So many contemporary artists have been influenced by the masters of the bygone days. The fusion of classic aesthetics and a state-of-the-art approach to creating paintings is a wondrous synergy leading to the emergence of fascinating works of art. Let us begin this year with the introduction of Claudio Giulianelli, a highly talented Italian artist creating beautiful, mysterious, and symbolic paintings.
Claudio Giulianelli, an Italian artist creating symbolic paintings
Claudio Giulianelli (b. 1956, Rome) is a multi-faceted Italian artist who combines various painting techniques to show the viewer complex yet riveting imagery. He wasn’t born with a brush in his hand; instead, he cultivated his sense of vocation when he was studying chemical sciences at a college. Giulianelli thoroughly explored Old Masters paintings, while books about Caravaggio and Flemish painters were his constant companions.
Throughout the years, Claudio Giulianelli has developed his idiosyncratic painting style that blends forces of different nature: reality and mysticism, symbolism and surrealism, memories and freedom of expression. His spectacular paintings allow you not only to capture the beauty of artwork but also to go deeper and unveil an in-depth meaning initially ingrained by the artist.
Claudio Giulianelli finds consolation in his universe, where he experiences mystery and fascination. When looking at his works, you stumble across lots of questions, the answers to which are meant to be given only by you. Such mystical and symbolic paintings may look like a tribute to the past, but don’t jump to conclusions. When examined in detail, Giulianelli’s works reveal lots of references to contemporary society and reality overall, including the topics of human behavior, inner peace, and serenity.

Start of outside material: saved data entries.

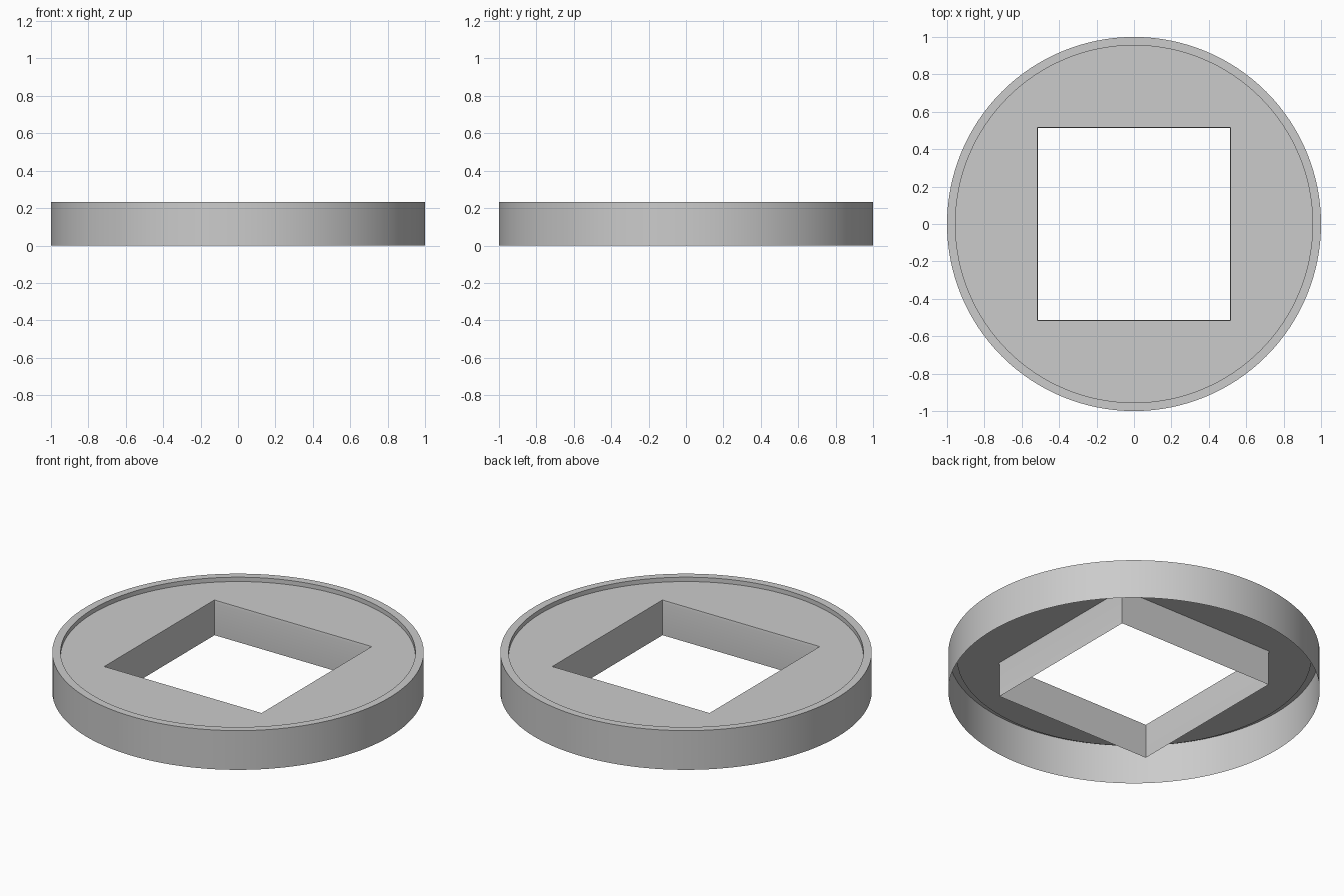
import bpy, bmesh, math

if "Cube" in bpy.data.objects:
    bpy.data.objects.remove(bpy.data.objects["Cube"])

SEG = 128  # multiple of 8, so square loops get true corners


def ring(bm, size, z, square=False):
    """Closed loop of verts: a circle of radius size, or a square of half-width size."""
    verts = []
    for i in range(SEG):
        a = 2 * math.pi * i / SEG
        c, s = math.cos(a), math.sin(a)
        k = size / max(abs(c), abs(s)) if square else size
        verts.append(bm.verts.new((k * c, k * s, z)))
    return verts


bm = bmesh.new()

# Thin open-bottomed shell: outer wall, rim, recessed plate, square sleeve
loops = [
    ring(bm, 1.0, 0.0),
    ring(bm, 1.0, 0.233),
    ring(bm, 0.955, 0.233),
    ring(bm, 0.955, 0.207),
    ring(bm, 0.517, 0.207, True),
    ring(bm, 0.514, 0.192, True),
    ring(bm, 0.514, 0.0, True),
]
for lo, hi in zip(loops, loops[1:]):
    for i in range(SEG):
        j = (i + 1) % SEG
        bm.faces.new((lo[i], lo[j], hi[j], hi[i]))

mesh = bpy.data.meshes.new("round_cover_with_square_hole")
bm.to_mesh(mesh)
bm.free()
cover = bpy.data.objects.new("round_cover_with_square_hole", mesh)
bpy.context.collection.objects.link(cover)

# Smooth round wall, crisp rim and hole edges
bpy.context.view_layer.objects.active = cover
cover.select_set(True)
bpy.ops.object.shade_smooth_by_angle(angle=math.radians(30))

Transcendent and symbolic paintings by the Italian artist have been exhibited at numerous art fairs and solo exhibits in the U.S., UK, China, Italy, Sweden, and other countries. Some of Claudio Giulianelli’s religion-inspired works are even held in the Palazzo della Cancelleria in the Vatican and some churches in Austria and Italy.